Country locations are also another layer of complexity. Individual jurisdictions will assert their right to have their subjects’ data in a particular place when used for a particular purpose. Fortunately, not may demand this yet and most of their concerns are around identity or financial data. However, one can see complexity increase as data becomes more important to everyday life and as political alliances change over time.
A mono-cloud strategy is unlikely to remain over time: there will be too many pressures to try things out or to chase lower costs! Therefore, part of an enterprise cloud approach is how it will morph over time and how to keep a transition’s cost and disruption low.
While this is likely to be an architecture responsibility, but it needs a team to have the responsibility to track the cost of the deployments and represent this in the context of applications. It is likely to be part of the dataset maintained by DevOps engineering. When a significant discount to the current deployment becomes available, applications should consider migrating to the new scenario and claim a decrease in cost. A radical suggestion is to make this self-governing by giving bounties to the DevOps engineers for all the money they can save!
The Only Constant is Change
By establishing a hub cloud model, allowing for specific vendors to contribute their specialist services, one ends up with a system that embraces change and is not hampered by it. Virtualisation, containers, and deployment script techniques help make deployment of applications more fluid. This needs to be backed by security control, data transport, messaging and monitoring infrastructure, which will allow applications to continue operation without significant interruption.
Finally, a good dose of cost modelling needs to be factored in to ensure that data taxes do not crush redeployment. This needs to be factored into each application’s non-functional review when deployment is considered.
Embracing a flexible ‘meta-infrastructure’, the ability to connect clouds together is going to be vital to long-term exploitation of future capabilities.

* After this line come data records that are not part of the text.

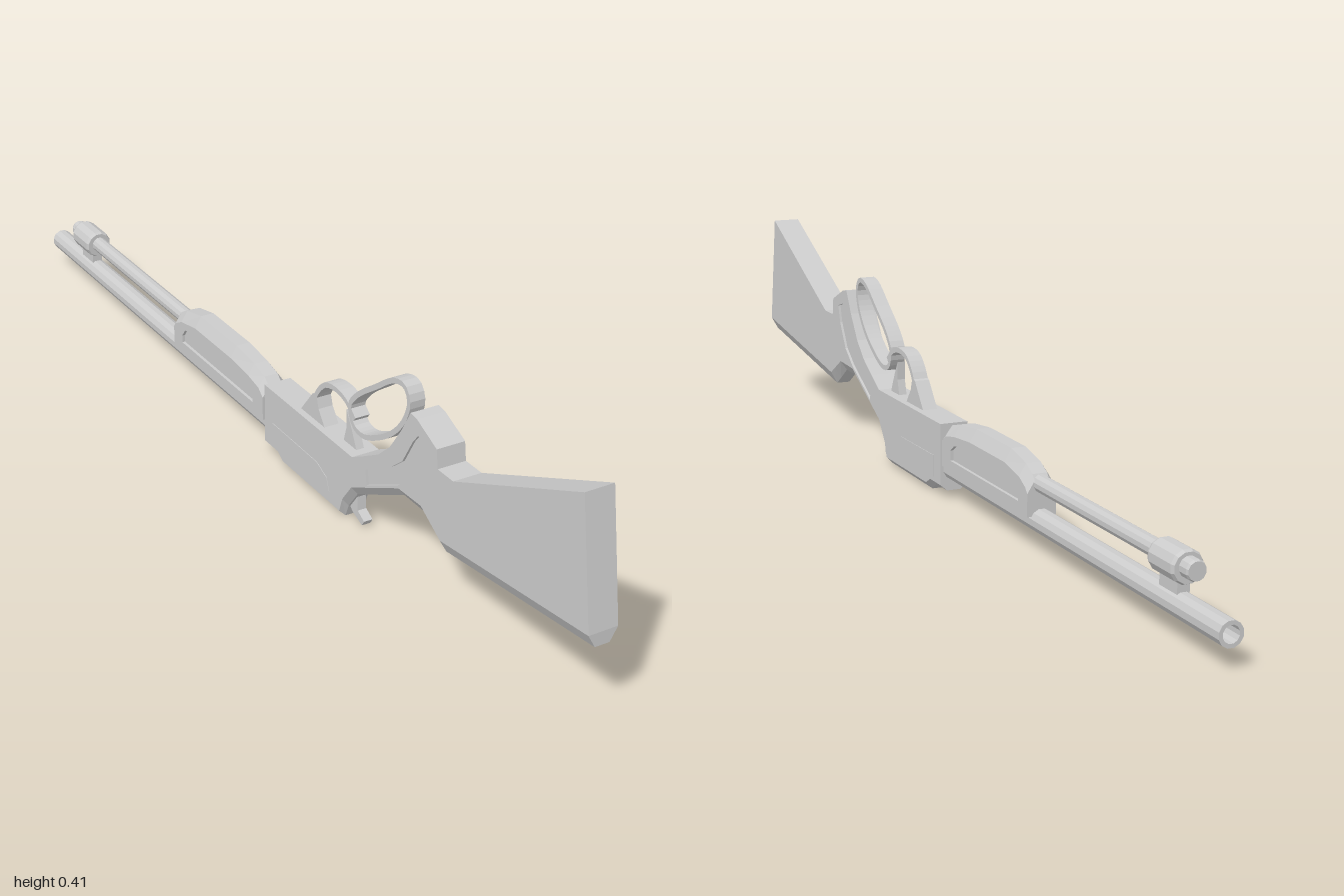
import * as THREE from 'three';

const material = new THREE.MeshStandardMaterial({ color: 0xcccccc, flatShading: true });
const W = 0.028; // half width of the body
const V = (list) => list.map(([z, y]) => new THREE.Vector2(z, y));

export function createModel() {
  const model = new THREE.Group();

  function add(name, geometry, parent = model) {
    const mesh = new THREE.Mesh(geometry, material);
    mesh.name = name;
    parent.add(mesh);
    return mesh;
  }

  // Side profile (z, y) extruded across x from x0 to x1
  function slab(outline, x0, x1, holes = []) {
    const shape = new THREE.Shape(V(outline));
    for (const hole of holes) shape.holes.push(new THREE.Path(V(hole)));
    const g = new THREE.ExtrudeGeometry(shape, { depth: x1 - x0, bevelEnabled: false });
    return g.rotateY(-Math.PI / 2).translate(x1, 0, 0);
  }

  // Solid core with side skins that leave recessed panels
  function panelled(name, outline, holes, depth = 0.005) {
    const group = new THREE.Group();
    group.name = name;
    add(name + 'Core', slab(outline, -W + depth, W - depth), group);
    add(name + 'LeftSide', slab(outline, W - depth, W, holes), group);
    add(name + 'RightSide', slab(outline, -W, -W + depth, holes), group);
    model.add(group);
  }

  // Bevelled edge strip; stations are [z, wide y, narrow y], running towards -z
  function bevelStrip(name, stations, narrow = 0.014) {
    const pos = [];
    const quad = (a, b, c, d) => pos.push(...a, ...b, ...c, ...a, ...c, ...d);
    const up = stations[0][2] > stations[0][1];
    const s = up ? -1 : 1;
    const ring = ([z, yw, yn]) => [[-s * W, yw, z], [-s * narrow, yn, z], [s * narrow, yn, z], [s * W, yw, z]];
    const rings = stations.map(ring);
    for (let i = 0; i + 1 < rings.length; i++) {
      const a = rings[i], b = rings[i + 1];
      for (let j = 0; j < 3; j++) quad(a[j], b[j], b[j + 1], a[j + 1]);
    }
    const first = rings[0], last = rings[rings.length - 1];
    quad(first[0], first[1], first[2], first[3]);
    quad(last[3], last[2], last[1], last[0]);
    const g = new THREE.BufferGeometry();
    g.setAttribute('position', new THREE.Float32BufferAttribute(pos, 3));
    g.computeVertexNormals();
    add(name, g);
  }

  // Flat metal band following a curve in the side plane
  function band(name, points, closed, half, thick, samples) {
    const curve = new THREE.CatmullRomCurve3(points.map(([z, y]) => new THREE.Vector3(z, y, 0)), closed);
    const a = [], b = [];
    for (let i = 0; i < samples + (closed ? 0 : 1); i++) {
      const p = curve.getPointAt(i / samples), t = curve.getTangentAt(i / samples);
      a.push([p.x - t.y * thick, p.y + t.x * thick]);
      b.push([p.x + t.y * thick, p.y - t.x * thick]);
    }
    if (!closed) return add(name, slab([...a, ...b.reverse()], -half, half));
    const area = (l) => Math.abs(THREE.ShapeUtils.area(V(l)));
    const [outer, inner] = area(a) > area(b) ? [a, b] : [b, a];
    return add(name, slab(outer, -half, half, [inner]));
  }

  // Lathe along -z; profile is [radius, z], from muzzle end backwards
  function tube(name, y, profile, sides = 12) {
    const pts = profile.map(([r, z]) => new THREE.Vector2(r, z));
    const g = new THREE.LatheGeometry(pts, sides, Math.PI / sides).rotateX(Math.PI / 2).translate(0, y, 0);
    const mesh = add(name, g);
    mesh.material = material.clone();
    mesh.material.side = THREE.DoubleSide;
    return mesh;
  }

  // Stock, wrist and receiver as one body
  const lower = [
    [0.996, 0.18, 0.155], [0.6, 0.13, 0.105], [0.575, 0.145, 0.122], [0.54, 0.166, 0.146],
    [0.47, 0.164, 0.146], [0.4, 0.128, 0.11], [0.32, 0.088, 0.07], [0.29, 0.048, 0.03],
    [0.28, 0.018, 0.004], [0.075, 0.018, 0.004], [0.055, 0.03, 0.018], [0.005, 0.03, 0.018],
  ];
  const upper = [
    [0.005, 0.15], [0.32, 0.15], [0.36, 0.172], [0.405, 0.198], [0.44, 0.23], [0.475, 0.28],
    [0.5, 0.325], [0.52, 0.322], [0.58, 0.295], [0.585, 0.26], [0.63, 0.26], [0.96, 0.412],
  ];
  const gripPanel = [
    [0.55, 0.285], [0.525, 0.293], [0.51, 0.275], [0.48, 0.222], [0.45, 0.197],
    [0.365, 0.147], [0.37, 0.118], [0.47, 0.17], [0.51, 0.2], [0.54, 0.25],
  ];
  panelled('body', [...lower.map(([z, y]) => [z, y]), ...upper], [gripPanel]);
  bevelStrip('bodyBevel', lower);
  const plate = [[0.245, 0.04], [0.235, 0.065], [0.2, 0.08], [0.035, 0.082], [0.035, 0.04]];
  add('receiverPlate', slab(plate, -W - 0.001, W + 0.001));

  // Fore-end with a recessed grip panel on each side
  const foreEdge = [
    [-0.003, 0.118, 0.138], [-0.02, 0.132, 0.152], [-0.06, 0.14, 0.162], [-0.13, 0.146, 0.17],
    [-0.28, 0.146, 0.17], [-0.34, 0.135, 0.157], [-0.365, 0.122, 0.144], [-0.374, 0.112, 0.134],
  ];
  const forePanel = [
    [-0.043, 0.09], [-0.043, 0.11], [-0.06, 0.122], [-0.11, 0.133], [-0.19, 0.137],
    [-0.29, 0.132], [-0.325, 0.122], [-0.338, 0.105], [-0.338, 0.09],
  ];
  panelled('foreEnd', [[-0.374, 0.07], [-0.003, 0.07], ...foreEdge.map(([z, y]) => [z, y])], [forePanel], 0.006);
  bevelStrip('foreEndBevel', foreEdge);

  // Hollow barrel, magazine tube and its band
  tube('barrel', 0.061, [[0, -0.94], [0.015, -0.94], [0.015, -1], [0.022, -1], [0.022, 0.01]]);
  tube('magazineTube', 0.127, [[0, -0.88], [0.016, -0.88], [0.016, -0.36]]);
  tube('magazineBand', 0.125, [[0.014, -0.875], [0.026, -0.875], [0.029, -0.868], [0.029, -0.8], [0.026, -0.793], [0.014, -0.793]]);
  tube('magazineCap', 0.127, [[0, -0.9], [0.016, -0.9], [0.018, -0.895], [0.018, -0.87]]);
  const block = add('bandBlock', new THREE.BoxGeometry(0.022, 0.04, 0.055));
  block.position.set(0, 0.09, -0.833);

  // Finger loop, guard and its foot
  band('leverLoop', [
    [0.474, 0.33], [0.46, 0.352], [0.43, 0.35], [0.37, 0.31], [0.31, 0.265], [0.288, 0.235],
    [0.3, 0.202], [0.33, 0.195], [0.385, 0.218], [0.435, 0.255], [0.465, 0.295],
  ], true, 0.015, 0.005, 44);
  band('triggerGuard', [
    [0.305, 0.215], [0.275, 0.238], [0.24, 0.245], [0.205, 0.238], [0.18, 0.215], [0.165, 0.19],
  ], false, 0.015, 0.005, 14);
  add('guardFoot', slab([[0.205, 0.148], [0.182, 0.178], [0.173, 0.205], [0.16, 0.2], [0.118, 0.148]], -0.015, 0.015));

  // Trigger and hammer
  add('trigger', slab([[0.305, 0.145], [0.285, 0.185], [0.267, 0.216], [0.268, 0.18], [0.258, 0.145]], -0.008, 0.008));
  add('hammer', slab([[0.275, 0.065], [0.31, 0.06], [0.313, 0.03], [0.335, 0.018], [0.328, 0.007], [0.298, 0.018], [0.275, 0.035]], -0.009, 0.009));

  return model;
}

Agility needs backing with infrastructure.
About the Author
Architect, PM and Strategist. Follow me on Twitter @nigelstuckey